Richard Dolman, managing director of AR Demolition and a council member at the Institute of Demolition Engineers, said: “My reaction was surprise and then sadness, disbelief.
“There are companies that are all fur coat and no knickers and I don’t think Coleman is one of them. It’s just bloody sad that there will be people pointing fingers already.”
Didcot Power Station collapse rescue operation 010316 army search robot 2
In a week in which safety was once again on the agenda after a construction worker died on Mace’s BBC Television Centre site, Mr Coleman has called on the industry to learn from the incident at Didcot to ensure that it “never, ever happens again”.
He said that it was “hugely important” that whatever went wrong “isn’t hidden”.
He said: “That knowledge and that experience that comes out of it, good, bad or indifferent, has to come out, as it has to be brought into best practice to ensure that this never, ever happens again.”
The director at a major demolition contractor echoed the sentiment, saying that the whole industry “needs to learn”.
“You can’t stop what’s happened – you have to make sure people get smarter at doing things going forward,” he said. “To me, clients, designers, main contractors and specialists all need to learn from the incident.”
Didcot Power Station collapse_PA-25616722
Mr Dolman said: “We’re trying to learn from it, and I hope a lot of people do learn from it. You start asking yourself: what impact is it going to have on the industry? It’s not going to be great for our industry in any way, shape or form.”
The search for the missing workers continues at the Didcot site, with the operation complicated by the remaining standing structure, which is at risk of collapse, and the large pile of debris on the ground.
Rescue teams have been on site since the incident. They have been using sniffer dogs, drones and thermal imaging cameras, and liaising with multiple emergency services teams, including the army, to search the site.
In a statement on Tuesday (1 March), Thames Valley Police assistant chief constable Scott Chilton said: “The recovery of the bodies and site investigation will be a very complex operation and I envisage it will be many, many weeks before it is completed.
“I know that this makes it particularly difficult for the families involved, as they await the recovery of their loved ones.
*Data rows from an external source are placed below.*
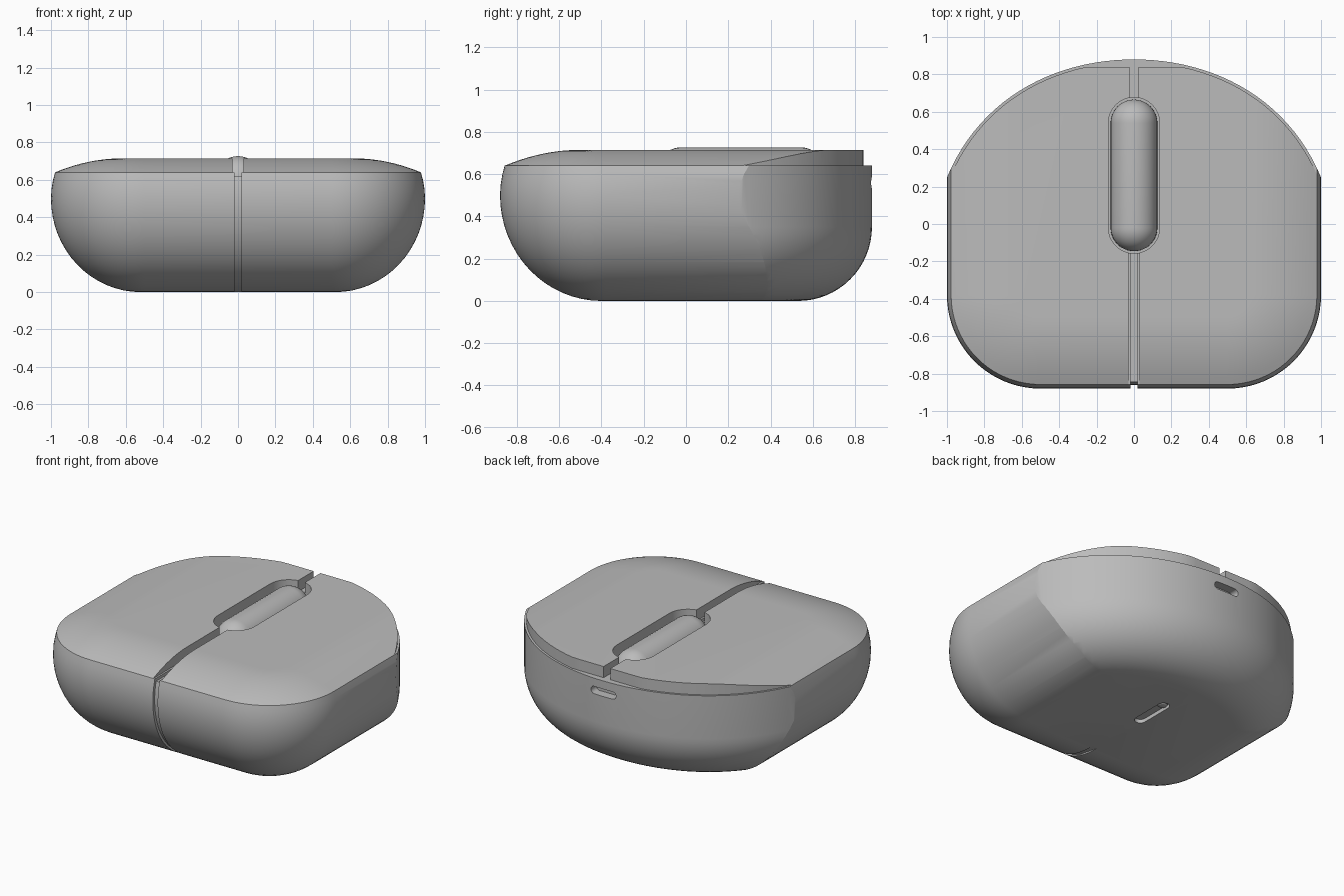
import bpy, bmesh
from math import sin, cos, pi, sqrt, radians

if "Cube" in bpy.data.objects:
    bpy.data.objects.remove(bpy.data.objects["Cube"], do_unlink=True)

grey = bpy.data.materials.new("mid_grey")
grey.use_nodes = True
grey.diffuse_color = (0.5, 0.5, 0.5, 1)
grey.node_tree.nodes["Principled BSDF"].inputs["Base Color"].default_value = (0.5, 0.5, 0.5, 1)

RIM = 0.64      # height of the seam between shell and cover
TOP = 0.715     # top of the cover


def loft(name, rings):
    """Closed solid through rings of equal point count."""
    bm = bmesh.new()
    rows = [[bm.verts.new(p) for p in ring] for ring in rings]
    n = len(rows[0])
    for a, b in zip(rows, rows[1:]):
        for i in range(n):
            j = (i + 1) % n
            bm.faces.new((a[i], a[j], b[j], b[i]))
    bm.faces.new(rows[0][::-1])
    bm.faces.new(rows[-1])
    bmesh.ops.recalc_face_normals(bm, faces=bm.faces)
    mesh = bpy.data.meshes.new(name)
    bm.to_mesh(mesh)
    bm.free()
    mesh.materials.append(grey)
    obj = bpy.data.objects.new(name, mesh)
    bpy.context.collection.objects.link(obj)
    return obj


def combine(obj, other, operation):
    """Apply a boolean and discard the helper solid."""
    mod = obj.modifiers.new("cut", "BOOLEAN")
    mod.operation, mod.object, mod.solver = operation, other, "EXACT"
    bpy.context.view_layer.objects.active = obj
    bpy.ops.object.modifier_apply(modifier=mod.name)
    bpy.data.objects.remove(other, do_unlink=True)


def at(outline, z):
    return [(x, y, z) for x, y in outline]


def front_outline(inset):
    """Straight sides and rounded front corners, open-ended to the rear."""
    r, steps = 0.5 - inset, 20
    pts = [(-1 + inset, 1.4)]
    for cx, start in ((-0.5, pi), (0.5, 1.5 * pi)):
        for k in range(steps + 1):
            a = start + k / steps * pi / 2
            pts.append((cx + r * cos(a), -0.38 + r * sin(a)))
    return pts + [(1 - inset, 1.4)]


def rear_outline(inset, limit=2):
    """Broad rear arc, running straight forward past the front."""
    steps, pts = 64, []
    for k in range(steps + 1):
        t = -pi / 2 + k / steps * pi
        r = 1.088 - inset + 0.02 * sin(2 * t) ** 2
        pts.append((r * sin(t), min(limit, -0.208 + r * cos(t))))
    return [(pts[0][0], -1.3)] + pts + [(pts[-1][0], -1.3)]


def side_inset(z):
    if z > 0.5:
        return 0.022 * ((z - 0.5) / (RIM - 0.5)) ** 2
    return 0.48 * (1 - sqrt(max(0, 1 - ((0.5 - z) / 0.5) ** 2)))


def pill_outline(half_width, y0, y1):
    steps = 16
    return ([(half_width * cos(k / steps * pi), y1 + half_width * sin(k / steps * pi)) for k in range(steps + 1)]
            + [(-half_width * cos(k / steps * pi), y0 - half_width * sin(k / steps * pi)) for k in range(steps + 1)])


def prism(outline, z0, z1):
    return loft("cutter", [at(outline, z0), at(outline, z1)])


def box(x, y0, y1, z0, z1):
    return prism([(-x, y0), (x, y0), (x, y1), (-x, y1)], z0, z1)


# Lower shell: rounded front and sides, trimmed by the rear arc
heights = [0.5 * (1 - cos(k / 16 * pi / 2)) for k in range(17)] + [0.55, 0.6, RIM]
shell = loft("lower_shell", [at(front_outline(side_inset(z)), z) for z in heights])
rear_rings = []
for k in range(17):
    a = k / 16 * pi / 2
    rear_rings.append(at(rear_outline(0.35 * (1 - sin(a))), 0.35 * (1 - cos(a))))
rear_rings[0] = at(rear_outline(0.35), 0)
rear_rings.append(at(rear_outline(0), 0.8))
combine(shell, loft("rear_trim", rear_rings), "INTERSECT")

# Top cover: shallow crown, set in from the rear edge
cover_rings = [at(front_outline(0.03), 0.625), at(front_outline(0.022), RIM)]
for k in range(1, 11):
    u = 1 - k / 10
    cover_rings.append(at(front_outline(0.382 - 0.36 * u), TOP - (TOP - RIM) * u * u))
cover = loft("top_cover", cover_rings)
combine(cover, prism(rear_outline(0.014, 0.84), 0.5, 0.9), "INTERSECT")

# Centre slots and scroll well in the cover
combine(cover, box(0.03, -1, 0, 0.5, 0.9), "DIFFERENCE")
combine(cover, box(0.025, 0.6, 1, 0.5, 0.9), "DIFFERENCE")
well = pill_outline(0.137, -0.02, 0.54)
combine(cover, prism(well, 0.5, 0.9), "DIFFERENCE")
combine(shell, prism(well, 0.58, 0.9), "DIFFERENCE")

# Narrow groove down the front of the shell
groove = [(-0.1, 0.9), (-0.1, 0.62)]
groove += [(-0.86 + side_inset(0.62 * k / 24), 0.62 * k / 24) for k in range(24, -1, -1)]
groove += [(-0.38, -0.1), (-1.1, -0.1), (-1.1, 0.9)]
combine(shell, loft("cutter", [[(x, y, z) for y, z in groove] for x in (-0.018, 0.018)]), "DIFFERENCE")

# Charging port at the rear
port = pill_outline(0.025, -0.068, 0.068)
combine(shell, loft("cutter", [[(b, y, 0.56 + a) for a, b in port] for y in (0.82, 1)]), "DIFFERENCE")

# Sensor recess and lens underneath
combine(shell, prism(pill_outline(0.037, 0.06, 0.28), -0.1, 0.025), "DIFFERENCE")
lens_rings = []
for z, r in ((0.04, 0.03), (0.012, 0.03), (0.006, 0.024), (0.003, 0.012)):
    lens_rings.append([(r * cos(k * pi / 12), 0.27 + r * sin(k * pi / 12), z) for k in range(24)])
lens = loft("sensor_lens", lens_rings)

# Touch scroll strip: long capsule in the well
strip_rings = []
for y, start in ((-0.02, -pi / 2), (0.54, 0)):
    for k in range(13):
        a = start + k / 12 * pi / 2
        r = max(0.125 * cos(a), 0.001)
        strip_rings.append([(r * cos(j * pi / 16), y + 0.125 * sin(a), 0.602 + r * sin(j * pi / 16))
                            for j in range(32)])
strip = loft("scroll_strip", strip_rings)

# Smooth shading with crisp edges
for obj in (shell, cover, lens, strip):
    bpy.ops.object.select_all(action="DESELECT")
    obj.select_set(True)
    bpy.context.view_layer.objects.active = obj
    bpy.ops.object.shade_smooth_by_angle(angle=radians(25))
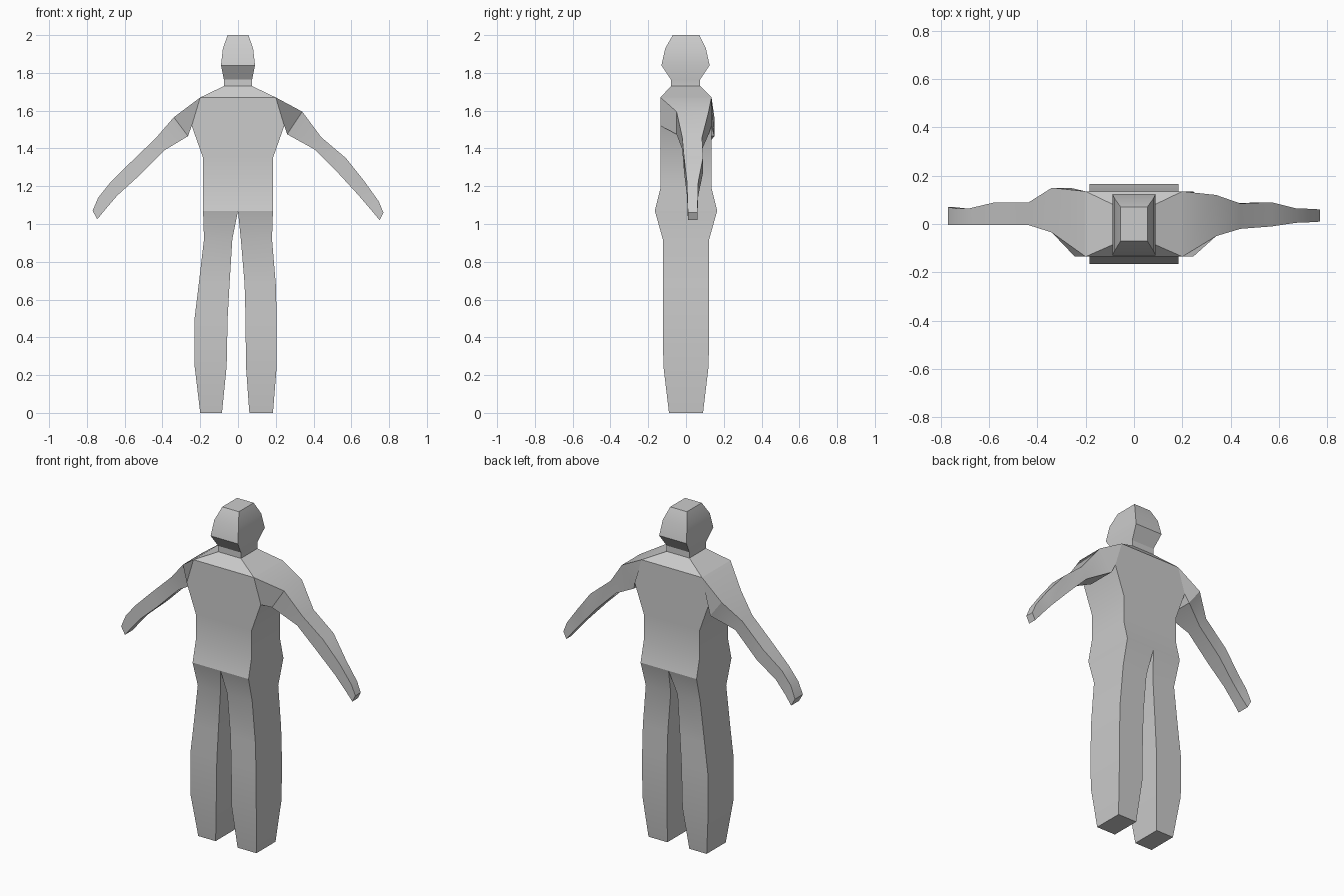
import bpy
import bmesh
from math import radians

default_cube = bpy.data.objects.get("Cube")
if default_cube:
    bpy.data.objects.remove(default_cube, do_unlink=True)

# One plain clay colour for the whole figure
clay = bpy.data.materials.new("clay grey")
clay.use_nodes = True
COLOUR = (0.6, 0.6, 0.6, 1)
clay.diffuse_color = COLOUR
clay.node_tree.nodes["Principled BSDF"].inputs["Base Color"].default_value = COLOUR


def level_ring(z, x_min, x_max, y_min, y_max):
    """Four corners of a horizontal cross-section."""
    return [(x_min, y_min, z), (x_max, y_min, z), (x_max, y_max, z), (x_min, y_max, z)]


def arm_ring(top, bottom, y_min, y_max):
    """Four corners of a slanted arm section, from (x, z) points above and below."""
    return [(top[0], y_min, top[1]), (top[0], y_max, top[1]),
            (bottom[0], y_max, bottom[1]), (bottom[0], y_min, bottom[1])]


def loft(name, rings, cap_start=False, cap_end=False, open_sides_at=None):
    """Join consecutive rings with quads; optionally leave sockets in one band."""
    bm = bmesh.new()
    loops = [[bm.verts.new(corner) for corner in ring] for ring in rings]
    for band, (lower, upper) in enumerate(zip(loops, loops[1:])):
        for i in range(4):
            is_side = i % 2 == 1
            if band == open_sides_at and is_side:
                continue
            j = (i + 1) % 4
            bm.faces.new((lower[i], lower[j], upper[j], upper[i]))
    if cap_start:
        bm.faces.new(loops[0])
    if cap_end:
        bm.faces.new(loops[-1])
    bmesh.ops.recalc_face_normals(bm, faces=bm.faces)
    mesh = bpy.data.meshes.new(name)
    bm.to_mesh(mesh)
    bm.free()
    mesh.materials.append(clay)
    part = bpy.data.objects.new(name, mesh)
    bpy.context.collection.objects.link(part)
    bpy.ops.object.select_all(action="DESELECT")
    part.select_set(True)
    bpy.context.view_layer.objects.active = part
    bpy.ops.object.shade_smooth_by_angle(angle=radians(26))
    return part


def symmetric(levels):
    return [level_ring(z, -half, half, front, back) for z, half, front, back in levels]


# Head and neck: height, half width, front, back
loft("head", symmetric([
    (1.73, 0.075, -0.08, 0.075),
    (1.765, 0.075, -0.08, 0.075),
    (1.84, 0.09, -0.13, 0.125),
    (1.93, 0.08, -0.11, 0.105),
    (2.0, 0.055, -0.07, 0.07),
]), cap_end=True)

# Torso from hips to neck, with open arm sockets under the shoulders
loft("torso", symmetric([
    (1.07, 0.185, -0.165, 0.165),
    (1.19, 0.185, -0.135, 0.135),
    (1.35, 0.185, -0.135, 0.135),
    (1.52, 0.245, -0.135, 0.135),
    (1.67, 0.2, -0.135, 0.135),
    (1.73, 0.075, -0.08, 0.075),
]), open_sides_at=3)

# Legs: height, depth half-size, then inner and outer edge of each leg
LEG_LEVELS = [1.07, 0.92, 0.68, 0.5, 0.25, 0]
LEG_DEPTHS = [0.165, 0.123, 0.122, 0.122, 0.12, 0.09]
LEG_EDGES = {
    "right_leg": [(0, -0.185), (-0.03, -0.18), (-0.045, -0.208),
                  (-0.055, -0.23), (-0.06, -0.23), (-0.085, -0.2)],
    "left_leg": [(0, 0.185), (0.015, 0.18), (0.035, 0.2),
                 (0.04, 0.205), (0.042, 0.205), (0.06, 0.185)],
}
for name, edges in LEG_EDGES.items():
    loft(name, [level_ring(z, min(pair), max(pair), -depth, depth)
                for z, depth, pair in zip(LEG_LEVELS, LEG_DEPTHS, edges)], cap_end=True)

# Arms from shoulder socket to hand: upper point, lower point, front, back
ARMS = {
    "right_arm": [
        ((-0.2, 1.67), (-0.245, 1.52), -0.135, 0.135),
        ((-0.34, 1.565), (-0.265, 1.465), -0.035, 0.15),
        ((-0.435, 1.455), (-0.39, 1.39), -0.005, 0.09),
        ((-0.575, 1.32), (-0.53, 1.25), -0.005, 0.09),
        ((-0.68, 1.215), (-0.64, 1.15), -0.005, 0.065),
        ((-0.74, 1.14), (-0.7, 1.08), -0.005, 0.065),
        ((-0.77, 1.07), (-0.745, 1.025), -0.005, 0.07),
    ],
    "left_arm": [
        ((0.2, 1.67), (0.245, 1.52), -0.135, 0.135),
        ((0.34, 1.595), (0.26, 1.475), -0.05, 0.12),
        ((0.44, 1.46), (0.405, 1.395), -0.02, 0.085),
        ((0.57, 1.35), (0.53, 1.27), -0.01, 0.09),
        ((0.67, 1.225), (0.64, 1.15), 0.005, 0.065),
        ((0.745, 1.12), (0.7, 1.08), 0.008, 0.062),
        ((0.77, 1.06), (0.75, 1.02), 0.01, 0.06),
    ],
}
for name, sections in ARMS.items():
    loft(name, [arm_ring(*section) for section in sections], cap_end=True)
Our priority remains to return them to their families and we continue to support the families as needed.”
Exclusive: Didcot demolition contractor defends role